### WHAT IS BEING ASKED
Without carrying over a single picture, write out the records below exactly.

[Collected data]
---*---

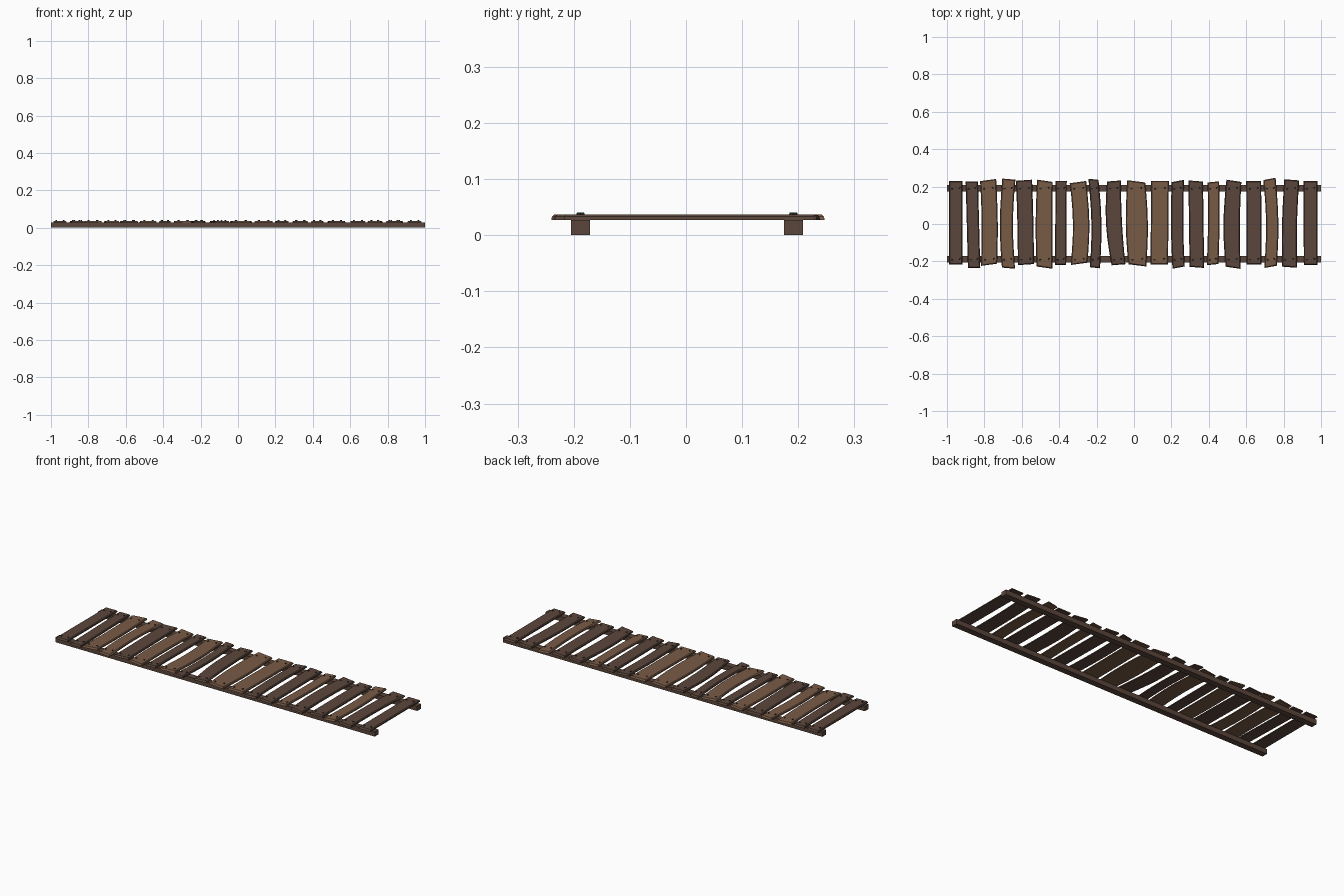
import bpy, bmesh
from math import sin, pi
from mathutils import Matrix, Vector


def material(name, color):
    m = bpy.data.materials.new(name)
    m.diffuse_color = (*color, 1)
    return m


DARK = material("dark_wood", (0.105, 0.062, 0.045))
LIGHT = material("light_wood", (0.19, 0.105, 0.062))
IRON = material("iron", (0.03, 0.035, 0.035))


def finish(bm, name, mat):
    bmesh.ops.recalc_face_normals(bm, faces=bm.faces)
    me = bpy.data.meshes.new(name)
    bm.to_mesh(me)
    bm.free()
    me.materials.append(mat)
    ob = bpy.data.objects.new(name, me)
    bpy.context.collection.objects.link(ob)
    return ob


# Two long rails
RAILS = (-0.188, 0.1915)
for name, y in zip(("front_rail", "back_rail"), RAILS):
    bm = bmesh.new()
    bmesh.ops.create_cube(bm, size=1, matrix=Matrix.Translation((0, y, 0.0135))
                          @ Matrix.Diagonal((2, 0.034, 0.027, 1)))
    finish(bm, name, DARK)

# Planks: centre x, width, bend at the middle, lean (top x - bottom x), y low, y high
PLANKS = [
    (-0.952, 0.072, 0.000, 0.000, -0.217, 0.230),
    (-0.861, 0.066, 0.000, -0.012, -0.234, 0.227),
    (-0.775, 0.086, 0.006, -0.005, -0.218, 0.235),
    (-0.675, 0.070, -0.012, 0.002, -0.236, 0.240),
    (-0.582, 0.086, 0.002, -0.010, -0.217, 0.234),
    (-0.479, 0.084, -0.004, 0.002, -0.233, 0.231),
    (-0.391, 0.060, 0.000, 0.003, -0.220, 0.231),
    (-0.291, 0.088, 0.014, -0.006, -0.213, 0.224),
    (-0.208, 0.054, 0.012, -0.008, -0.234, 0.239),
    (-0.100, 0.074, -0.012, -0.024, -0.218, 0.230),
    (0.015, 0.096, 0.000, -0.006, -0.221, 0.228),
    (0.137, 0.094, 0.000, 0.004, -0.216, 0.231),
    (0.234, 0.066, -0.006, -0.004, -0.233, 0.230),
    (0.333, 0.078, 0.000, -0.006, -0.232, 0.230),
    (0.424, 0.062, 0.004, 0.004, -0.217, 0.225),
    (0.528, 0.080, -0.010, 0.004, -0.234, 0.231),
    (0.641, 0.080, 0.000, -0.002, -0.217, 0.230),
    (0.732, 0.066, 0.012, -0.006, -0.229, 0.241),
    (0.835, 0.080, -0.006, 0.012, -0.231, 0.236),
    (0.944, 0.074, 0.000, -0.002, -0.218, 0.230),
]
TONE = "DDLLDLDLDDLLDDLDDLDD"
BULGE = {9: 0.012, 10: 0.022, 5: 0.005, 15: 0.008}
Z0, Z1, STEPS = 0.027, 0.037, 6
nails = bmesh.new()

for i, (cx, w, bend, lean, y0, y1) in enumerate(PLANKS):
    skew = 0.006 * ((i * 7) % 5 - 2) / 2 if 0 < i < 19 else 0   # slanted saw cuts

    def centre(t):
        return cx + bend * (sin(pi * t) - 0.4) + lean * (t - 0.5)

    bm = bmesh.new()
    rings = []
    for k in range(STEPS + 1):
        t = k / STEPS
        half = (w + BULGE.get(i, 0) * sin(pi * t)) / 2
        end = -1 if k == 0 else 1 if k == STEPS else 0
        ring = []
        # Vertical side with a chamfer up to a slightly smaller top face
        for s, z, inset in ((-1, Z0, 0), (1, Z0, 0), (1, Z1 - 0.004, 0.001),
                            (1, Z1, 0.005), (-1, Z1, 0.005), (-1, Z1 - 0.004, 0.001)):
            y = y0 + (y1 - y0) * t + s * skew * abs(end) - end * inset
            ring.append(bm.verts.new((centre(t) + s * (half - inset), y, z)))
        rings.append(ring)
    for a, b in zip(rings, rings[1:]):
        for j in range(6):
            bm.faces.new((a[j], a[(j + 1) % 6], b[(j + 1) % 6], b[j]))
    bm.faces.new(rings[0])
    bm.faces.new(rings[-1])
    finish(bm, f"plank_{i + 1:02d}", LIGHT if TONE[i] == "L" else DARK)

    # Two domed nails through each plank into each rail
    for y in RAILS:
        t = (y - y0) / (y1 - y0)
        for s in (-1, 1):
            pos = Vector((centre(t) + s * w * 0.27, y + s * 0.003, 0.0375))
            bmesh.ops.create_cone(nails, cap_ends=True, segments=8, radius1=0.0055,
                                  radius2=0.0035, depth=0.006,
                                  matrix=Matrix.Translation(pos))

finish(nails, "nails", IRON)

---*---

### REPLY TO THE TASK
import bpy, bmesh
from math import sin, pi
from mathutils import Matrix, Vector


def material(name, color):
    m = bpy.data.materials.new(name)
    m.diffuse_color = (*color, 1)
    return m


DARK = material("dark_wood", (0.105, 0.062, 0.045))
LIGHT = material("light_wood", (0.19, 0.105, 0.062))
IRON = material("iron", (0.03, 0.035, 0.035))


def finish(bm, name, mat):
    bmesh.ops.recalc_face_normals(bm, faces=bm.faces)
    me = bpy.data.meshes.new(name)
    bm.to_mesh(me)
    bm.free()
    me.materials.append(mat)
    ob = bpy.data.objects.new(name, me)
    bpy.context.collection.objects.link(ob)
    return ob


# Two long rails
RAILS = (-0.188, 0.1915)
for name, y in zip(("front_rail", "back_rail"), RAILS):
    bm = bmesh.new()
    bmesh.ops.create_cube(bm, size=1, matrix=Matrix.Translation((0, y, 0.0135))
                          @ Matrix.Diagonal((2, 0.034, 0.027, 1)))
    finish(bm, name, DARK)

# Planks: centre x, width, bend at the middle, lean (top x - bottom x), y low, y high
PLANKS = [
    (-0.952, 0.072, 0.000, 0.000, -0.217, 0.230),
    (-0.861, 0.066, 0.000, -0.012, -0.234, 0.227),
    (-0.775, 0.086, 0.006, -0.005, -0.218, 0.235),
    (-0.675, 0.070, -0.012, 0.002, -0.236, 0.240),
    (-0.582, 0.086, 0.002, -0.010, -0.217, 0.234),
    (-0.479, 0.084, -0.004, 0.002, -0.233, 0.231),
    (-0.391, 0.060, 0.000, 0.003, -0.220, 0.231),
    (-0.291, 0.088, 0.014, -0.006, -0.213, 0.224),
    (-0.208, 0.054, 0.012, -0.008, -0.234, 0.239),
    (-0.100, 0.074, -0.012, -0.024, -0.218, 0.230),
    (0.015, 0.096, 0.000, -0.006, -0.221, 0.228),
    (0.137, 0.094, 0.000, 0.004, -0.216, 0.231),
    (0.234, 0.066, -0.006, -0.004, -0.233, 0.230),
    (0.333, 0.078, 0.000, -0.006, -0.232, 0.230),
    (0.424, 0.062, 0.004, 0.004, -0.217, 0.225),
    (0.528, 0.080, -0.010, 0.004, -0.234, 0.231),
    (0.641, 0.080, 0.000, -0.002, -0.217, 0.230),
    (0.732, 0.066, 0.012, -0.006, -0.229, 0.241),
    (0.835, 0.080, -0.006, 0.012, -0.231, 0.236),
    (0.944, 0.074, 0.000, -0.002, -0.218, 0.230),
]
TONE = "DDLLDLDLDDLLDDLDDLDD"
BULGE = {9: 0.012, 10: 0.022, 5: 0.005, 15: 0.008}
Z0, Z1, STEPS = 0.027, 0.037, 6
nails = bmesh.new()

for i, (cx, w, bend, lean, y0, y1) in enumerate(PLANKS):
    skew = 0.006 * ((i * 7) % 5 - 2) / 2 if 0 < i < 19 else 0   # slanted saw cuts

    def centre(t):
        return cx + bend * (sin(pi * t) - 0.4) + lean * (t - 0.5)

    bm = bmesh.new()
    rings = []
    for k in range(STEPS + 1):
        t = k / STEPS
        half = (w + BULGE.get(i, 0) * sin(pi * t)) / 2
        end = -1 if k == 0 else 1 if k == STEPS else 0
        ring = []
        # Vertical side with a chamfer up to a slightly smaller top face
        for s, z, inset in ((-1, Z0, 0), (1, Z0, 0), (1, Z1 - 0.004, 0.001),
                            (1, Z1, 0.005), (-1, Z1, 0.005), (-1, Z1 - 0.004, 0.001)):
            y = y0 + (y1 - y0) * t + s * skew * abs(end) - end * inset
            ring.append(bm.verts.new((centre(t) + s * (half - inset), y, z)))
        rings.append(ring)
    for a, b in zip(rings, rings[1:]):
        for j in range(6):
            bm.faces.new((a[j], a[(j + 1) % 6], b[(j + 1) % 6], b[j]))
    bm.faces.new(rings[0])
    bm.faces.new(rings[-1])
    finish(bm, f"plank_{i + 1:02d}", LIGHT if TONE[i] == "L" else DARK)

    # Two domed nails through each plank into each rail
    for y in RAILS:
        t = (y - y0) / (y1 - y0)
        for s in (-1, 1):
            pos = Vector((centre(t) + s * w * 0.27, y + s * 0.003, 0.0375))
            bmesh.ops.create_cone(nails, cap_ends=True, segments=8, radius1=0.0055,
                                  radius2=0.0035, depth=0.006,
                                  matrix=Matrix.Translation(pos))

finish(nails, "nails", IRON)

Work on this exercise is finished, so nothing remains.